And yet, despite it all, an autism rhetoric has emerged. It is there in the rallying cries of neurodiversity, in the insistence of participatory research, in the #ActuallyAutistic hashtag which rises against each lazy misstep in representation. We are currently in the middle of ‘Autism Awareness Month’ which is annually rebranded by activists as ‘Autism Acceptance Month’, in a move that seeks to divorce autism from some of its medical rhetoric in favour of a recognition of the condition as central to identity. These are contested grounds marked by complex conversations about disability, but what has been striking is the emergence of the autistic voice which has broken free from various arenas of nonautistic suppression. These voices ask questions of the stories told of autism and those questions run right to the core of the parameters of narrative, genre and character.
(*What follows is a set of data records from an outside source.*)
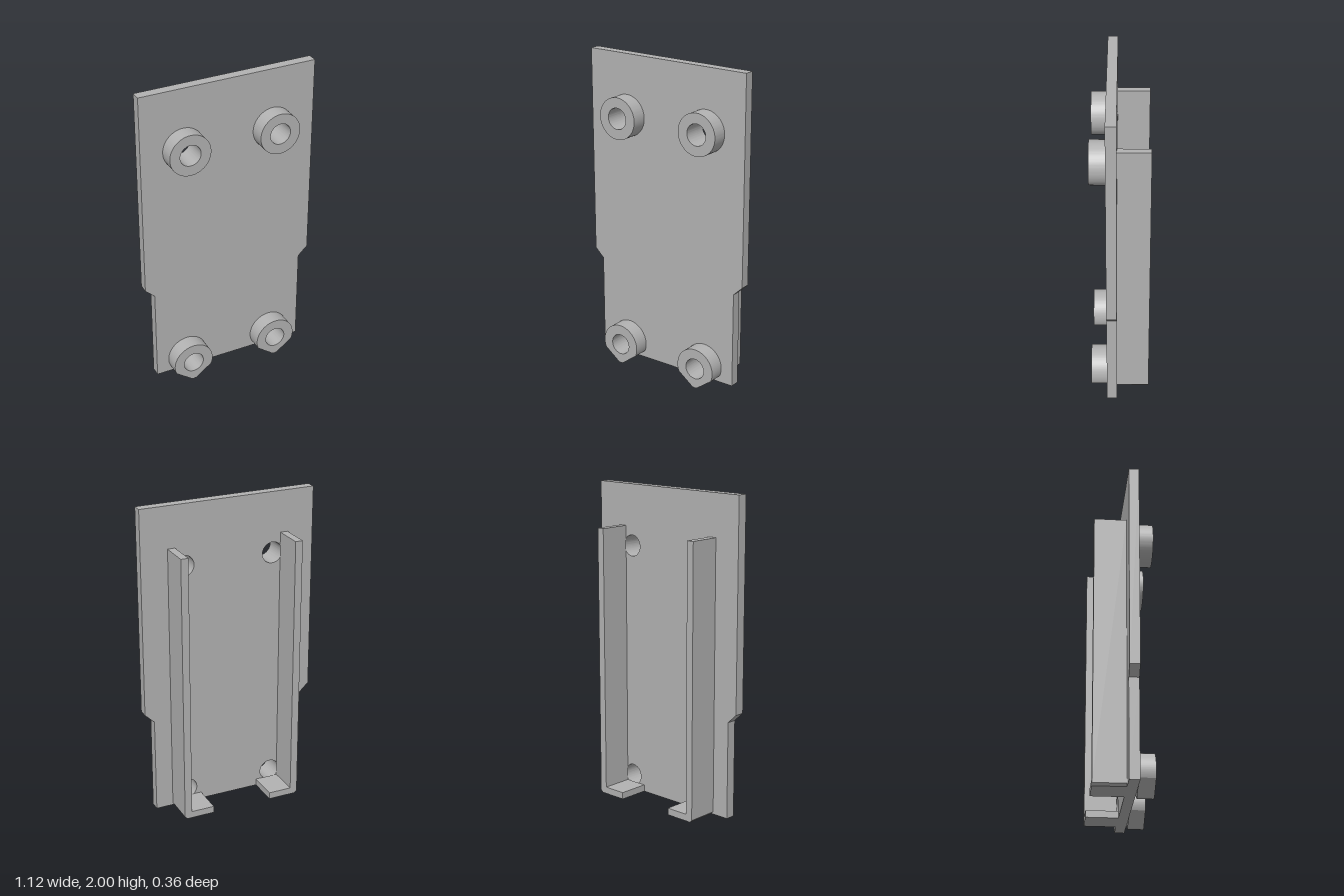
import * as THREE from 'three';
import { toCreasedNormals } from 'three/addons/utils/BufferGeometryUtils.js';

const HOLE_X = 0.29, TOP_Y = 1.62, LOW_Y = 0.13, HOLE_R = 0.066, BOSS_R = 0.13;
const BACK = -0.178, PLATE_BACK = 0.018, PLATE_FRONT = 0.08, BOSS_FRONT = 0.178;

const shapeOf = (points) => new THREE.Shape(points.map(([x, y]) => new THREE.Vector2(x, y)));

function addHole(shape, x, y) {
  const hole = new THREE.Path();
  hole.absarc(x, y, HOLE_R, 0, Math.PI * 2, true);
  shape.holes.push(hole);
}

// Extrude a front outline between two depths
function extrude(shape, z0, z1) {
  const geo = new THREE.ExtrudeGeometry(shape, { depth: z1 - z0, bevelEnabled: false, curveSegments: 48 });
  geo.translate(0, 0, z0);
  return toCreasedNormals(geo, 0.4);
}

export function createModel() {
  const group = new THREE.Group();
  const grey = new THREE.MeshStandardMaterial({ color: 0xb2b2b2 });
  grey.name = 'plain grey';

  const add = (name, geo) => {
    const mesh = new THREE.Mesh(geo, grey);
    mesh.name = name;
    group.add(mesh);
  };

  // Plate, narrower near the bottom, with four through holes
  const plate = shapeOf([
    [-0.5, 0.037], [0.5, 0.037], [0.5, 0.645], [0.56, 0.702],
    [0.56, 2], [-0.56, 2], [-0.56, 0.702], [-0.5, 0.645],
  ]);
  for (const x of [-HOLE_X, HOLE_X]) for (const y of [LOW_Y, TOP_Y]) addHole(plate, x, y);
  add('backPlate', extrude(plate, PLATE_BACK, PLATE_FRONT));

  for (const [side, s] of [['left', 1], ['right', -1]]) {
    const x = s * HOLE_X;

    // Round upper boss
    const upper = new THREE.Shape();
    upper.absarc(x, TOP_Y, BOSS_R, 0, Math.PI * 2, false);
    addHole(upper, x, TOP_Y);
    add(side + 'UpperBoss', extrude(upper, PLATE_FRONT, BOSS_FRONT));

    // Lower boss, trimmed to a blunt point underneath
    const lower = new THREE.Shape();
    const a = Math.PI / 8;
    lower.absarc(x, LOW_Y, BOSS_R, -a, Math.PI + a, false);
    lower.lineTo(x - 0.015, 0.002);
    lower.lineTo(x, 0);
    lower.lineTo(x + 0.015, 0.002);
    lower.closePath();
    addHole(lower, x, LOW_Y);
    add(side + 'LowerBoss', extrude(lower, PLATE_FRONT, BOSS_FRONT));

    // L-shaped rail with an inward foot and a chamfered outer corner
    const rail = shapeOf([
      [0.195, 0.037], [0.375, 0.037], [0.39, 0.052], [0.39, 1.74],
      [0.343, 1.74], [0.343, 0.08], [0.195, 0.08],
    ].map(([px, py]) => [s * px, py]));
    add(side + 'Rail', extrude(rail, BACK, PLATE_BACK));
  }
  return group;
}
Julia Miele Rodas, in her recent text Autistic Disturbances (University of Michigan Press, 2018) has looked again at autistic language behaviours and rather than seeing defection in repetitions and outbursts, or concerns in silence and echoes, finds instead a framework for autistic poetics. This, she contends, is not new. It can be found in abundance in classic texts such as Villette, Frankenstein and Robinson Crusoe, while it continues to ricochet up in modernism and postmodernism. The question is; why should autism be separated from literary ‘mastery’ when the two share such fertile expression?
Despite the uneasy relationship with autism, the fantastical has not been ejected from the nearest airlock. On the contrary; science-fiction and fantasy continue to be arenas of refuge, community and deep joy for autistic people. These are, after all, the genres that most celebrate otherworldliness and regularly offer neurodiverse heroes such as Spock from Star Trek, The Doctor from Doctor Who, and Holtzmann from the Ghostbusters reboot. These are not characters labelled as autistic but, instead, are claimed as such in a powerful act of identity-shaping through fandom – an act which the fantastical genres have long been particularly open to.
And yet we can see something of a deadlock between the fantastic and the autistic. It haunts with harmful metaphors but entices with meaningful heroics; grabs hard with one hand, flaps happy with the other. The hope for me, as I battle on with my weird-fiction PhD novel, is that autism poetics might be the answer to the diffusion of this stand-off.
So, I return to Jenny for guidance, both in the memories of our weird play and in real-life when I visit her and her entourage of teddies (still going strong). What we exchange in those moments is a perpetual estrangement that can never be closed down but which instead, with adjusted thinking, becomes something more like enchantment. Playing with the weird, I’ve come to realise, is a way of playing with the other in order to recognise myself as other. And, almost without noticing, the world itself shimmers and changes; becomes something which is may be more challenging, but is also a heck of a lot more fantastic.
David Hartley is a writer and researcher currently studying for a PhD in Creative Writing at The University of Manchester. Keep up with his fictions and his musings at davidhartleywriter.com and @DHartleyWriter and follow his autism research at @Fantastic_Aut.